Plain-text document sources
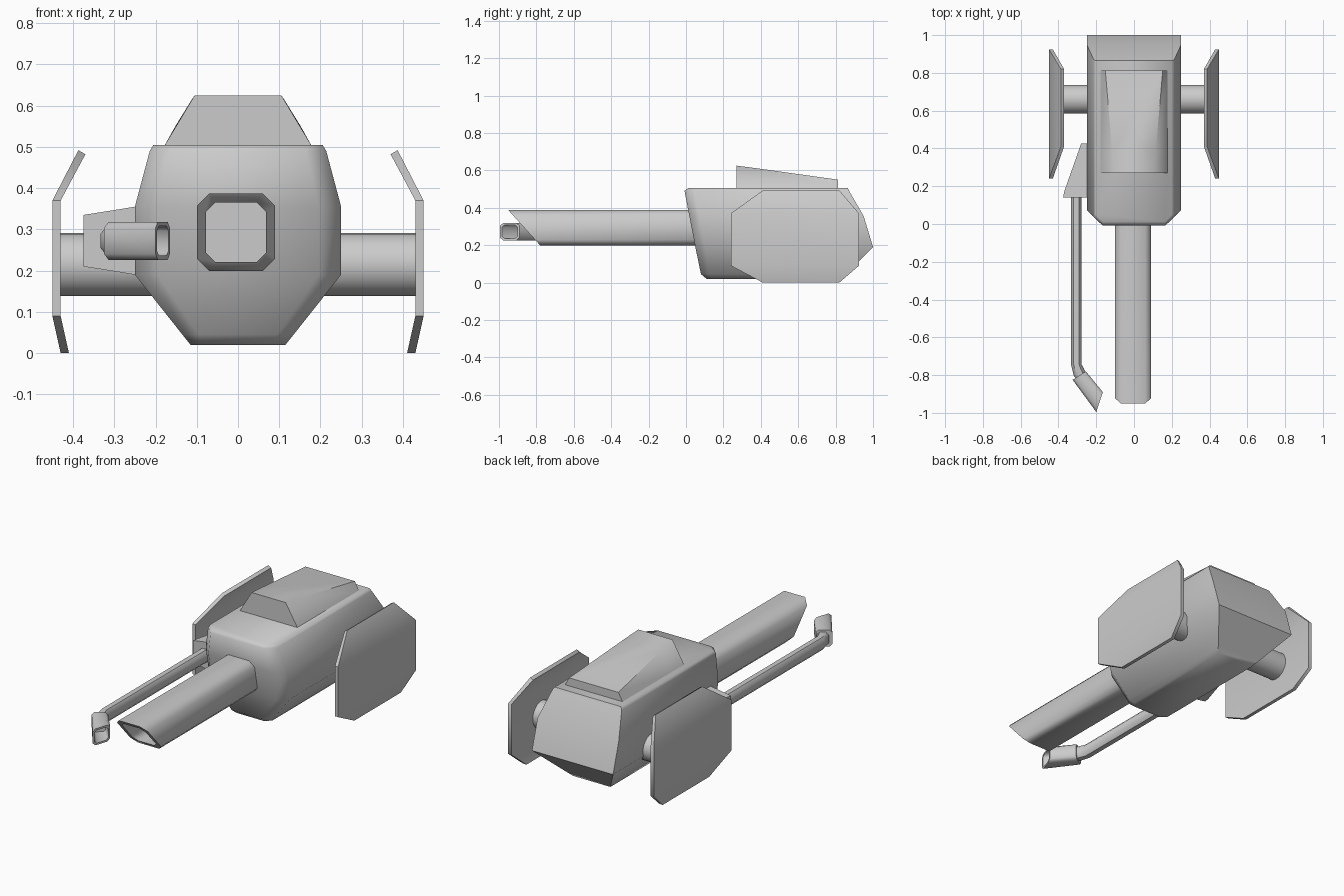
import bpy, bmesh, math
from mathutils import Vector

if "Cube" in bpy.data.objects:
    bpy.data.objects.remove(bpy.data.objects["Cube"])


def loft(name, rings, smooth=60):
    """Skin a list of equal-length point rings and cap both ends."""
    bm = bmesh.new()
    vs = [[bm.verts.new(p) for p in ring] for ring in rings]
    n = len(vs[0])
    for a, b in zip(vs, vs[1:]):
        for i in range(n):
            j = (i + 1) % n
            bm.faces.new((a[i], a[j], b[j], b[i]))
    bm.faces.new(vs[0])
    bm.faces.new(vs[-1])
    bmesh.ops.recalc_face_normals(bm, faces=bm.faces)
    me = bpy.data.meshes.new(name)
    bm.to_mesh(me)
    bm.free()
    ob = bpy.data.objects.new(name, me)
    bpy.context.collection.objects.link(ob)
    bpy.ops.object.select_all(action='DESELECT')
    ob.select_set(True)
    bpy.context.view_layer.objects.active = ob
    bpy.ops.object.shade_smooth_by_angle(angle=math.radians(smooth))
    return ob


def octagon(a, b, zc, h, c=0.68, shear=0.0, shrink=1.0):
    """Chamfered square spanning plan points a-b, half height h, y sheared with height."""
    a, b = Vector(a), Vector(b)
    mid, half = (a + b) / 2, (b - a) / 2
    uv = [(1, c), (c, 1), (-c, 1), (-1, c), (-1, -c), (-c, -1), (c, -1), (1, -c)]
    ring = []
    for u, v in uv:
        u, v = u * shrink, v * shrink
        p = mid + half * u
        ring.append((p.x, p.y + shear * v, zc + h * v))
    return ring


def mirror_x(ob):
    m = ob.modifiers.new("mirror", 'MIRROR')
    m.use_axis[0] = True


# Main hull: stacked outlines (z, half width, front y, back y, corner cut)
levels = [(.505, .205, .012, .865, .04), (.49, .214, -.008, .872, .05),
          (.355, .25, .018, .95, .055), (.19, .25, .05, 1.0, .055),
          (.045, .135, .08, .855, .04), (.02, .115, .11, .83, .03)]
loft("hull", [[(-w, yb, z), (w, yb, z), (w, yf + c, z), (w - c, yf, z),
               (c - w, yf, z), (-w, yf + c, z)] for z, w, yf, yb, c in levels])

# Raised hood on top: (y, top half width, top z)
loft("top_hood", [[(-.18, y, .5), (-w, y, z), (w, y, z), (.18, y, .5)]
                  for y, w, z in [(.27, .105, .625), (.385, .115, .61), (.812, .152, .55)]])

# Main barrel with slanted open muzzle
def barrel_ring(y, shear, shrink):
    return octagon((-.1, y), (.09, y), .293, .094, shear=shear, shrink=shrink)

loft("main_barrel", [barrel_ring(.1, 0, 1), barrel_ring(-.865, -.085, 1),
                     barrel_ring(-.865, -.085, .77), barrel_ring(-.02, 0, .77)], 50)

# Side bracket carrying the thin arm: outer face narrower than the root
loft("arm_bracket", [[(-.22, .14, .36), (-.22, .14, .185), (-.22, .425, .185), (-.22, .425, .36)],
                     [(-.25, .14, .355), (-.25, .14, .19), (-.25, .425, .19), (-.25, .425, .355)],
                     [(-.28, .14, .35), (-.28, .14, .195), (-.28, .425, .195), (-.28, .425, .35)],
                     [(-.375, .14, .335), (-.375, .14, .21), (-.37, .17, .21), (-.37, .17, .335)]], 30)

# Thin arm with a bent end
loft("thin_arm", [octagon(a, b, .272, .035, .5) for a, b in
                  [((-.333, .16), (-.277, .16)), ((-.333, -.745), (-.277, -.745)),
                   ((-.318, -.805), (-.265, -.765)), ((-.29, -.84), (-.25, -.805))]], 50)

# Hollow angled nozzle at the arm tip
na, nb = (-.325, -.825), (-.255, -.78)
ta, tb = (-.2, -.995), (-.165, -.89)
loft("arm_nozzle", [octagon(na, nb, .272, .046), octagon(ta, tb, .272, .046),
                    octagon(ta, tb, .272, .046, shrink=.78),
                    octagon((-.28, -.87), (-.235, -.83), .272, .036)], 50)

# Axles joining hull and side panels
bpy.ops.mesh.primitive_cylinder_add(vertices=24, radius=.076, depth=.24,
                                    location=(.32, .66, .215), rotation=(0, math.pi / 2, 0))
axle = bpy.context.object
axle.name = "axle"
bpy.ops.object.transform_apply(location=True, rotation=True, scale=True)
bpy.ops.object.shade_smooth_by_angle(angle=math.radians(40))
mirror_x(axle)

# Bent side panels: rows (inner x, inner z, outer x, outer z, front y, back y)
rows = [(.37, .482, .387, .492, .41, .82), (.43, .37, .45, .37, .24, .925),
        (.43, .09, .45, .09, .24, .925), (.41, 0, .43, 0, .41, .82)]
panel = loft("side_panel", [[(xi, y0, zi), (xo, y0, zo), (xo, y1, zo), (xi, y1, zi)]
                            for xi, zi, xo, zo, y0, y1 in rows], 50)
mirror_x(panel)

— WHAT IS REQUIRED —
Retype the entries verbatim and drop the pictures.

— COMPLETED TASK —
import bpy, bmesh, math
from mathutils import Vector

if "Cube" in bpy.data.objects:
    bpy.data.objects.remove(bpy.data.objects["Cube"])


def loft(name, rings, smooth=60):
    """Skin a list of equal-length point rings and cap both ends."""
    bm = bmesh.new()
    vs = [[bm.verts.new(p) for p in ring] for ring in rings]
    n = len(vs[0])
    for a, b in zip(vs, vs[1:]):
        for i in range(n):
            j = (i + 1) % n
            bm.faces.new((a[i], a[j], b[j], b[i]))
    bm.faces.new(vs[0])
    bm.faces.new(vs[-1])
    bmesh.ops.recalc_face_normals(bm, faces=bm.faces)
    me = bpy.data.meshes.new(name)
    bm.to_mesh(me)
    bm.free()
    ob = bpy.data.objects.new(name, me)
    bpy.context.collection.objects.link(ob)
    bpy.ops.object.select_all(action='DESELECT')
    ob.select_set(True)
    bpy.context.view_layer.objects.active = ob
    bpy.ops.object.shade_smooth_by_angle(angle=math.radians(smooth))
    return ob


def octagon(a, b, zc, h, c=0.68, shear=0.0, shrink=1.0):
    """Chamfered square spanning plan points a-b, half height h, y sheared with height."""
    a, b = Vector(a), Vector(b)
    mid, half = (a + b) / 2, (b - a) / 2
    uv = [(1, c), (c, 1), (-c, 1), (-1, c), (-1, -c), (-c, -1), (c, -1), (1, -c)]
    ring = []
    for u, v in uv:
        u, v = u * shrink, v * shrink
        p = mid + half * u
        ring.append((p.x, p.y + shear * v, zc + h * v))
    return ring


def mirror_x(ob):
    m = ob.modifiers.new("mirror", 'MIRROR')
    m.use_axis[0] = True


# Main hull: stacked outlines (z, half width, front y, back y, corner cut)
levels = [(.505, .205, .012, .865, .04), (.49, .214, -.008, .872, .05),
          (.355, .25, .018, .95, .055), (.19, .25, .05, 1.0, .055),
          (.045, .135, .08, .855, .04), (.02, .115, .11, .83, .03)]
loft("hull", [[(-w, yb, z), (w, yb, z), (w, yf + c, z), (w - c, yf, z),
               (c - w, yf, z), (-w, yf + c, z)] for z, w, yf, yb, c in levels])

# Raised hood on top: (y, top half width, top z)
loft("top_hood", [[(-.18, y, .5), (-w, y, z), (w, y, z), (.18, y, .5)]
                  for y, w, z in [(.27, .105, .625), (.385, .115, .61), (.812, .152, .55)]])

# Main barrel with slanted open muzzle
def barrel_ring(y, shear, shrink):
    return octagon((-.1, y), (.09, y), .293, .094, shear=shear, shrink=shrink)

loft("main_barrel", [barrel_ring(.1, 0, 1), barrel_ring(-.865, -.085, 1),
                     barrel_ring(-.865, -.085, .77), barrel_ring(-.02, 0, .77)], 50)

# Side bracket carrying the thin arm: outer face narrower than the root
loft("arm_bracket", [[(-.22, .14, .36), (-.22, .14, .185), (-.22, .425, .185), (-.22, .425, .36)],
                     [(-.25, .14, .355), (-.25, .14, .19), (-.25, .425, .19), (-.25, .425, .355)],
                     [(-.28, .14, .35), (-.28, .14, .195), (-.28, .425, .195), (-.28, .425, .35)],
                     [(-.375, .14, .335), (-.375, .14, .21), (-.37, .17, .21), (-.37, .17, .335)]], 30)

# Thin arm with a bent end
loft("thin_arm", [octagon(a, b, .272, .035, .5) for a, b in
                  [((-.333, .16), (-.277, .16)), ((-.333, -.745), (-.277, -.745)),
                   ((-.318, -.805), (-.265, -.765)), ((-.29, -.84), (-.25, -.805))]], 50)

# Hollow angled nozzle at the arm tip
na, nb = (-.325, -.825), (-.255, -.78)
ta, tb = (-.2, -.995), (-.165, -.89)
loft("arm_nozzle", [octagon(na, nb, .272, .046), octagon(ta, tb, .272, .046),
                    octagon(ta, tb, .272, .046, shrink=.78),
                    octagon((-.28, -.87), (-.235, -.83), .272, .036)], 50)

# Axles joining hull and side panels
bpy.ops.mesh.primitive_cylinder_add(vertices=24, radius=.076, depth=.24,
                                    location=(.32, .66, .215), rotation=(0, math.pi / 2, 0))
axle = bpy.context.object
axle.name = "axle"
bpy.ops.object.transform_apply(location=True, rotation=True, scale=True)
bpy.ops.object.shade_smooth_by_angle(angle=math.radians(40))
mirror_x(axle)

# Bent side panels: rows (inner x, inner z, outer x, outer z, front y, back y)
rows = [(.37, .482, .387, .492, .41, .82), (.43, .37, .45, .37, .24, .925),
        (.43, .09, .45, .09, .24, .925), (.41, 0, .43, 0, .41, .82)]
panel = loft("side_panel", [[(xi, y0, zi), (xo, y0, zo), (xo, y1, zo), (xi, y1, zi)]
                            for xi, zi, xo, zo, y0, y1 in rows], 50)
mirror_x(panel)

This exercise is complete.